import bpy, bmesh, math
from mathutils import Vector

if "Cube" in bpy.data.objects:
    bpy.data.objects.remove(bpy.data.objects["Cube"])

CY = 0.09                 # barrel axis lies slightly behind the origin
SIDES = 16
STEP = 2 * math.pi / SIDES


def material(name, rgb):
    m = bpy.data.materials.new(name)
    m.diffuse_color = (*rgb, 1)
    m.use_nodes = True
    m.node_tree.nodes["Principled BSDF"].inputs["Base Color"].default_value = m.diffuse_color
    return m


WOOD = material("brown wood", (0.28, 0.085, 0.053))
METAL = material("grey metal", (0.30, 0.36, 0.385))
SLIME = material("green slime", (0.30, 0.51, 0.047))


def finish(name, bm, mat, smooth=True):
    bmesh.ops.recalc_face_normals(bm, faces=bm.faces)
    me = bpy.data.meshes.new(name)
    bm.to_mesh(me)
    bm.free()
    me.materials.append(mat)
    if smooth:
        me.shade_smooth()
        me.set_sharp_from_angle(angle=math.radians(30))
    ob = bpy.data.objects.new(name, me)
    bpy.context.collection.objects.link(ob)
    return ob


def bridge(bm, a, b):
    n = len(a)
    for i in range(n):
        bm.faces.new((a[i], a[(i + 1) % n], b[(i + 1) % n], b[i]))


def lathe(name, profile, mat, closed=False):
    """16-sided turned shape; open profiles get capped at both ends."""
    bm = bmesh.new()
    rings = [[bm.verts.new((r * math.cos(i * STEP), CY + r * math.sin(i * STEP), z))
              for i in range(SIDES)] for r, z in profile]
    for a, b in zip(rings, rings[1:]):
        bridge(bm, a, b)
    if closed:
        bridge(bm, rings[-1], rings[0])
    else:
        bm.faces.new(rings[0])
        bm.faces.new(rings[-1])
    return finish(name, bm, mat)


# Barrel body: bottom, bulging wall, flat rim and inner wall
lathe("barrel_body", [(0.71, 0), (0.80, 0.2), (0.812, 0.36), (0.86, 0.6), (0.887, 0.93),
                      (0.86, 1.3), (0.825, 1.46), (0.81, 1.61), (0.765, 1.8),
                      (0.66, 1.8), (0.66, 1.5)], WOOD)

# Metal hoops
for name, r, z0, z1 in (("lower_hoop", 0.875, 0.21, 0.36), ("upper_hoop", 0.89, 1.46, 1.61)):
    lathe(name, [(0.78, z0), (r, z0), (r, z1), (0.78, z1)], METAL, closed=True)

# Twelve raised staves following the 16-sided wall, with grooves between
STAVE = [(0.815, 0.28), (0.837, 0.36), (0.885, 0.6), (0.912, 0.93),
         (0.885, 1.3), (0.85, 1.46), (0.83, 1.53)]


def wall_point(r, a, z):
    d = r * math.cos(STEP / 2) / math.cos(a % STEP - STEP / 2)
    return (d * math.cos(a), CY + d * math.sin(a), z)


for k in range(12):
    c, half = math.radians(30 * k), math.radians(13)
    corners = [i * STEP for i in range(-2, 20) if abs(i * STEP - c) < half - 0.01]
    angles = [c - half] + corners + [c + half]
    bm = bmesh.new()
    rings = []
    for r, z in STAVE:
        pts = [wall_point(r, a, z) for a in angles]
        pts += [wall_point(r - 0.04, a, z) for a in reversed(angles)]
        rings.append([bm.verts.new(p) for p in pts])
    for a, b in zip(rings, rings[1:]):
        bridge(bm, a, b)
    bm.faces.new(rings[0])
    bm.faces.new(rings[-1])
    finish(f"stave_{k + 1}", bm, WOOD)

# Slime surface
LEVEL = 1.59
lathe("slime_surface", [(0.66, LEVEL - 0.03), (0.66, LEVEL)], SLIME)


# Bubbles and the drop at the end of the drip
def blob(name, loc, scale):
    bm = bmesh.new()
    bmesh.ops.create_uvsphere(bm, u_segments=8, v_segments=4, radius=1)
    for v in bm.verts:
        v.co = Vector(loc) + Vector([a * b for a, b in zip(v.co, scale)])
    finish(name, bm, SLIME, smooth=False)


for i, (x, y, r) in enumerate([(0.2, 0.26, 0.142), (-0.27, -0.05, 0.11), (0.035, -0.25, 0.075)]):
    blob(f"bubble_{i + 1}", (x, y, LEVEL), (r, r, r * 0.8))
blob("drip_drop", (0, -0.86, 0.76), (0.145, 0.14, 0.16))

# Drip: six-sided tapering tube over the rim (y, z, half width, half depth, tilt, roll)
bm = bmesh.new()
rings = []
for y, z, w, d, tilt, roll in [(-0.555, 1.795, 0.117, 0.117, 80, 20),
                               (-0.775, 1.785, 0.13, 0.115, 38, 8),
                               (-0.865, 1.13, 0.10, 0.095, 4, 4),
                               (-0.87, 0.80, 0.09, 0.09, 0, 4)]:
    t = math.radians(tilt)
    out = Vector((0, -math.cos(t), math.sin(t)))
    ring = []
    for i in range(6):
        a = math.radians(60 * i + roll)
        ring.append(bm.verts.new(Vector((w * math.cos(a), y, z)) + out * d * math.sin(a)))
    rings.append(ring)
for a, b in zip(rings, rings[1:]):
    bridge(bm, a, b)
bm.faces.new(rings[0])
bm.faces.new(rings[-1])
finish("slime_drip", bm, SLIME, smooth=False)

» **Exercise objective**
Scan the material for lines with the word "lathe", and copy each line you find.

» **Solution to this task**
def lathe(name, profile, mat, closed=False):
lathe("barrel_body", [(0.71, 0), (0.80, 0.2), (0.812, 0.36), (0.86, 0.6), (0.887, 0.93),
    lathe(name, [(0.78, z0), (r, z0), (r, z1), (0.78, z1)], METAL, closed=True)
lathe("slime_surface", [(0.66, LEVEL - 0.03), (0.66, LEVEL)], SLIME)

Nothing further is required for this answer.